------ Material provided ------

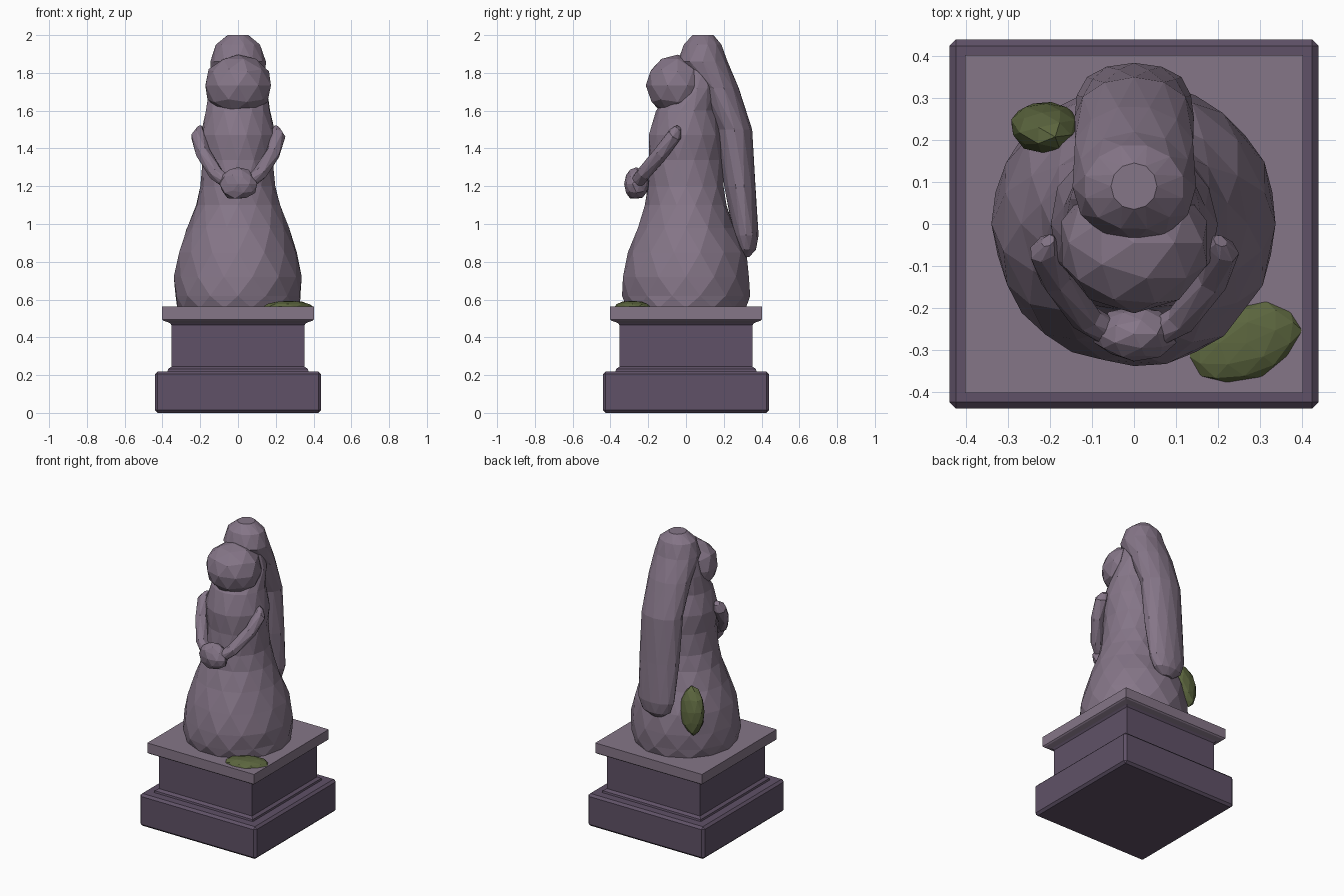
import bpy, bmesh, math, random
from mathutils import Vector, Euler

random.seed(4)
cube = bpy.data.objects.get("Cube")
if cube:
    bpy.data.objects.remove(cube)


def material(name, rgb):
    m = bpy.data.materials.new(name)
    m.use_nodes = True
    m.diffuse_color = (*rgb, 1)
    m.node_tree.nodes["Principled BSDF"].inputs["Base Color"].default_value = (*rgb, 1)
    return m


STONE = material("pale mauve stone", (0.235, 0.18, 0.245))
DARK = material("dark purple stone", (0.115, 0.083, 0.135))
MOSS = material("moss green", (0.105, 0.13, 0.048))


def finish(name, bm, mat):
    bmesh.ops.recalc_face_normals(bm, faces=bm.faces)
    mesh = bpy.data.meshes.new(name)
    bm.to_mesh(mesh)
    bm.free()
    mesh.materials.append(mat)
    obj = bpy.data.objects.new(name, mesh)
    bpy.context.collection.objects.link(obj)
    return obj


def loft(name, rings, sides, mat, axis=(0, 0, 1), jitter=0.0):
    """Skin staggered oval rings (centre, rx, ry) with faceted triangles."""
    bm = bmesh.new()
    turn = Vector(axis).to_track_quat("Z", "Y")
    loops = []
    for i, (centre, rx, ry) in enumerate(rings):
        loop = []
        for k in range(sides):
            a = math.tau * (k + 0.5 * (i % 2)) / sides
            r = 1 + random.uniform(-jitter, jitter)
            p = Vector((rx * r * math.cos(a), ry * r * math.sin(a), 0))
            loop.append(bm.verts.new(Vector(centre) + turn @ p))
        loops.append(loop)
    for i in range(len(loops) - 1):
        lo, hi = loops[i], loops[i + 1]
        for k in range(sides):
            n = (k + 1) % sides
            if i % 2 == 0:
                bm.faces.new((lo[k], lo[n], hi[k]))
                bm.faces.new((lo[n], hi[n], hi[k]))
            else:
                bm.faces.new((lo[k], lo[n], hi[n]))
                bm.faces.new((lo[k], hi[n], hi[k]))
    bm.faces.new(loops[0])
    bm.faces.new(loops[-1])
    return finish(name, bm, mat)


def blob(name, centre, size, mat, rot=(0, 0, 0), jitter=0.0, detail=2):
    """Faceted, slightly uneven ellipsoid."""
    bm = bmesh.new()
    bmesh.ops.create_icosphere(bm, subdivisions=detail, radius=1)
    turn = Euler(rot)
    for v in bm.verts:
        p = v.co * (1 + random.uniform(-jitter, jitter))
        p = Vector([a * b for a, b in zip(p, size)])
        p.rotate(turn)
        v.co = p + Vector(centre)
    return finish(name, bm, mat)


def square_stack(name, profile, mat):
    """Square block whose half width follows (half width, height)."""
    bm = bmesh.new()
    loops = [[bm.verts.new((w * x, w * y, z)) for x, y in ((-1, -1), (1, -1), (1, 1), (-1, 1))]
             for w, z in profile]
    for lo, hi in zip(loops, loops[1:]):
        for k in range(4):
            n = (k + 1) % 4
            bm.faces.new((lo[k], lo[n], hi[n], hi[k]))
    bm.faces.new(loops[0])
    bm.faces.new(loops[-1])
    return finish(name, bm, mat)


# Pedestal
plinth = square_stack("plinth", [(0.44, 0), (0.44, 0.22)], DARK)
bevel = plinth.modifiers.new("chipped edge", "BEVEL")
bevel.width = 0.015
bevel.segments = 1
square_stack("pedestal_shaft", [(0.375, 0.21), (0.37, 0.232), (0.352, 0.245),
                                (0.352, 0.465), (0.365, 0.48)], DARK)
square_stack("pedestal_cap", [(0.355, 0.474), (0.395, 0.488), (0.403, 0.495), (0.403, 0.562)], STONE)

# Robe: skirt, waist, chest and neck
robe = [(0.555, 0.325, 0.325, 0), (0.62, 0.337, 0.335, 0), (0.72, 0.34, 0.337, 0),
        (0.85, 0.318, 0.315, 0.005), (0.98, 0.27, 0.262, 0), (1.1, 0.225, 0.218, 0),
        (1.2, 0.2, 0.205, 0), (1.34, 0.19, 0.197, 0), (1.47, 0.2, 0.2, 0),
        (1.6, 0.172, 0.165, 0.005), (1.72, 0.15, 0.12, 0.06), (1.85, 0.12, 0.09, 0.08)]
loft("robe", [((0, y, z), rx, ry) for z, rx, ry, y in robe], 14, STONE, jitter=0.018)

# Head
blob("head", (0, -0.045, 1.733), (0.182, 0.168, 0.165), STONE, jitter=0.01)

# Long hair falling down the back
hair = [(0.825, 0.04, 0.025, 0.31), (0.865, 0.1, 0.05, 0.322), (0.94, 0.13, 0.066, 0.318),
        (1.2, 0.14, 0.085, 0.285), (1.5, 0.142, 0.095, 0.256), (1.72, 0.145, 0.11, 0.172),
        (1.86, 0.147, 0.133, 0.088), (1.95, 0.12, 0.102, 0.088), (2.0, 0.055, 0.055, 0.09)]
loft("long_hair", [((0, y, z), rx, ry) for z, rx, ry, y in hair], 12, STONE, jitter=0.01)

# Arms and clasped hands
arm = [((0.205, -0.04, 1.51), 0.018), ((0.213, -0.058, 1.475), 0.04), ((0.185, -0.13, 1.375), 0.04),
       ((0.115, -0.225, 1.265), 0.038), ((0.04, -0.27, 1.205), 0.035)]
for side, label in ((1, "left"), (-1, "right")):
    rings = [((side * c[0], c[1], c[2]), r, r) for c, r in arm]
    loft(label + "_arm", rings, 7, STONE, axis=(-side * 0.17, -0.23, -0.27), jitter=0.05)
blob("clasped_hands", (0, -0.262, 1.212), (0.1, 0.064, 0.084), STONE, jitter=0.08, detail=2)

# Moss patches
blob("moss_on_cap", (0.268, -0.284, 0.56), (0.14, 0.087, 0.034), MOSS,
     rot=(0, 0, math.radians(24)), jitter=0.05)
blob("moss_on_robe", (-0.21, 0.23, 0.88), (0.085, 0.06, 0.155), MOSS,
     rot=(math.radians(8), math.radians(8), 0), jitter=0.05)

------

Task goal =
Include both ends. Return the line holding "12, STONE, jitter=0.01)" and all lines after it in the records above, exactly as written.

Output of the exercise =
loft("long_hair", [((0, y, z), rx, ry) for z, rx, ry, y in hair], 12, STONE, jitter=0.01)

# Arms and clasped hands
arm = [((0.205, -0.04, 1.51), 0.018), ((0.213, -0.058, 1.475), 0.04), ((0.185, -0.13, 1.375), 0.04),
       ((0.115, -0.225, 1.265), 0.038), ((0.04, -0.27, 1.205), 0.035)]
for side, label in ((1, "left"), (-1, "right")):
    rings = [((side * c[0], c[1], c[2]), r, r) for c, r in arm]
    loft(label + "_arm", rings, 7, STONE, axis=(-side * 0.17, -0.23, -0.27), jitter=0.05)
blob("clasped_hands", (0, -0.262, 1.212), (0.1, 0.064, 0.084), STONE, jitter=0.08, detail=2)

# Moss patches
blob("moss_on_cap", (0.268, -0.284, 0.56), (0.14, 0.087, 0.034), MOSS,
     rot=(0, 0, math.radians(24)), jitter=0.05)
blob("moss_on_robe", (-0.21, 0.23, 0.88), (0.085, 0.06, 0.155), MOSS,
     rot=(math.radians(8), math.radians(8), 0), jitter=0.05)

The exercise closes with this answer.